Calling it “a promise fulfilled,” Supervisor Mark Ridley-Thomas led a historic dedication and ribbon-cutting ceremony for the new Martin Luther King, Jr. Community Hospital.
“It’s a new day at MLK, but an even better one is coming,” he vowed to the crowd, estimated at about 1,300 people, who came to witness the long-awaited event. “A new era in healthcare delivery has begun.”
The 131-bed community hospital opened its doors last month, eight years after the closure of troubled King/Drew Medical Center. Its mission: providing compassionate, innovative and quality care to the 1.35 million residents of South Los Angeles – regardless of their insurance status or ability to pay.
“Your health is our top priority,” said Manuel Abascal, chairman of the hospital’s Board of Directors. “This is a hospital of the people, for the people, by the people.”
“At our hospital, patients and families will always come first,” added hospital CEO Dr. Elaine Batchlor.
U.S. Rep. Janice Hahn; California Attorney General Kamala Harris; Los Angeles County Supervisors Hilda Solis and Don Knabe and Los Angeles Mayor Eric Garcetti were just a few of many dignitaries who joined in the celebration.
Mayor Garcetti said, “We need hope and we need health, and today we have both.”
Los Angeles County invested $284 million to build the hospital, and provided another $171 million in startup funding before handing off responsibility for day-to-day operations to the private nonprofit Martin Luther King, Jr. Los Angeles Healthcare Corporation.
The centerpiece of the $650-million Martin Luther King, Jr. Medical Campus, the technologically advanced hospital provides general medicine, emergency and intensive care, as well as maternity and surgical services.
“God has answered our prayers!” said grateful community activist “Sweet” Alice Harris.
Further investment is coming to South LA. The Supervisor has directed the county to look into possibly bringing back a Level I Trauma Center to one of South Los Angeles’ hospitals. On the MLK Medical Campus, construction is either underway, or planned, on a recuperative care center where homeless patients can stay after being discharged from the hospital; a medical office building for doctors; an autism center, community garden, bike paths and walking trails.
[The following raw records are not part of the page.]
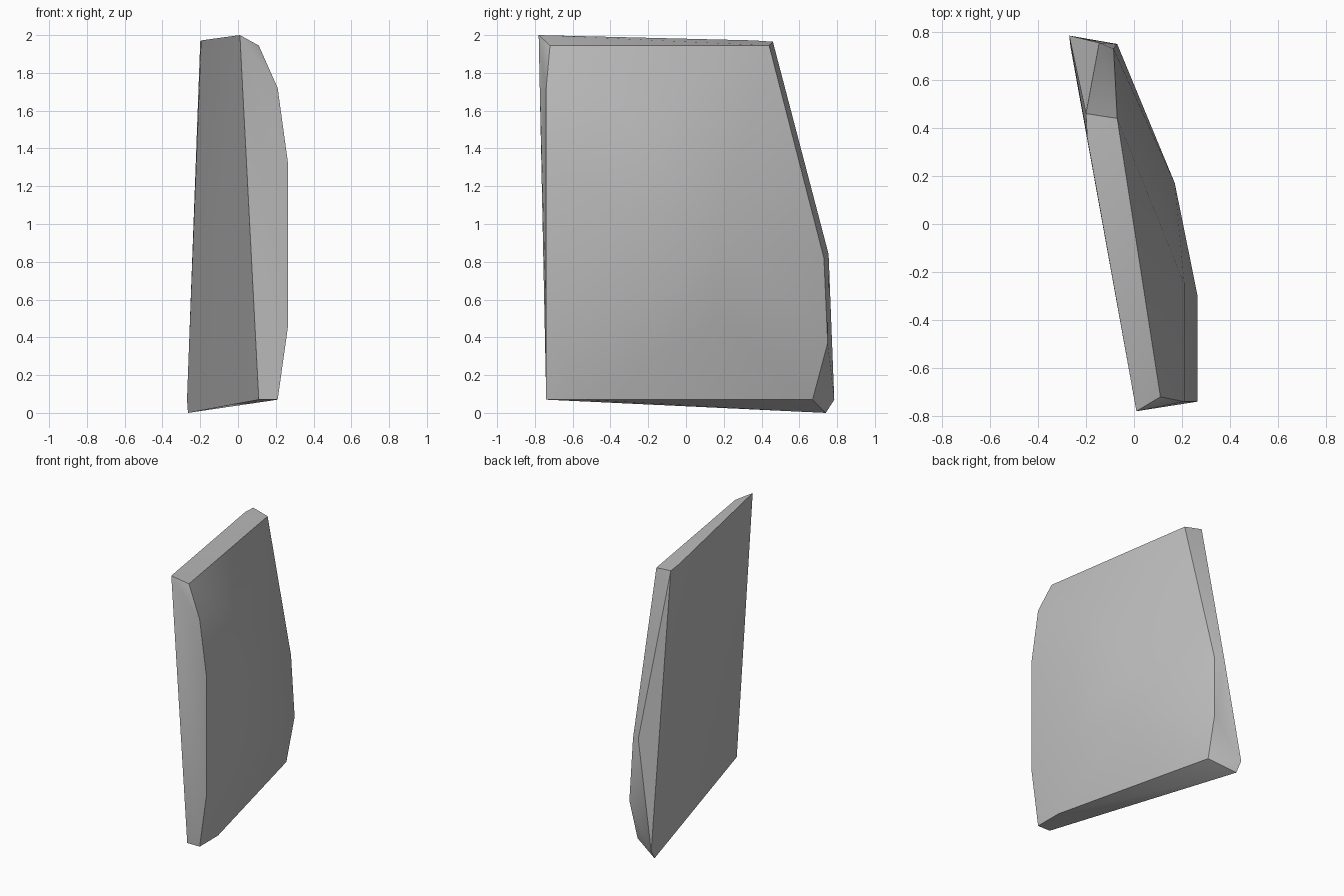
import bpy, bmesh, math

cube = bpy.data.objects.get("Cube")
if cube:
    bpy.data.objects.remove(cube, do_unlink=True)

# One plain stone colour
stone = bpy.data.materials.new("stone_grey")
stone.use_nodes = True
colour = (0.5, 0.5, 0.5, 1)
stone.diffuse_color = colour
stone.node_tree.nodes["Principled BSDF"].inputs["Base Color"].default_value = colour

# Corners of the flat broken side
flat_side = [(.01, -.78, 2), (-.195, .36, 1.972), (-.2, .46, 1.965),
             (-.27, .785, .07), (-.265, .74, 0), (.11, -.74, .07)]
# Front rim, from the chipped top corner down to the base
front_rim = [(.11, -.72, 1.945), (.21, -.74, 1.72), (.265, -.74, 1.32),
             (.265, -.74, .46), (.21, -.74, .07)]
# Back rim, from top to base
back_rim = [(-.07, .44, 1.945), (-.145, .755, .84), (-.085, .73, .82),
            (-.07, .75, .37), (-.08, .67, .07)]
# Bulging worn side
bulge = [(.265, -.3, 1.1), (.265, -.3, .55), (.17, .17, .95),
         (.17, .17, .5), (.21, -.25, 1.55), (.21, -.53, .07)]

# The slab is the convex solid wrapped around those corners
bm = bmesh.new()
for point in flat_side + front_rim + back_rim + bulge:
    bm.verts.new(point)
hull = bmesh.ops.convex_hull(bm, input=bm.verts)
loose = [v for v in bm.verts if not v.link_faces]
bmesh.ops.delete(bm, geom=loose, context='VERTS')
bmesh.ops.recalc_face_normals(bm, faces=bm.faces)

mesh = bpy.data.meshes.new("stone_slab")
bm.to_mesh(mesh)
bm.free()
mesh.materials.append(stone)
slab = bpy.data.objects.new("stone_slab", mesh)
bpy.context.collection.objects.link(slab)

# Soft shading with crisp rims
bpy.ops.object.select_all(action='DESELECT')
slab.select_set(True)
bpy.context.view_layer.objects.active = slab
bpy.ops.object.shade_smooth_by_angle(angle=math.radians(35))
Around the campus, Metro’s Rosa Parks/Willowbrook bus and train stations are also slated for significant upgrades. So are the local public library, senior center, and Kenneth Hahn Plaza.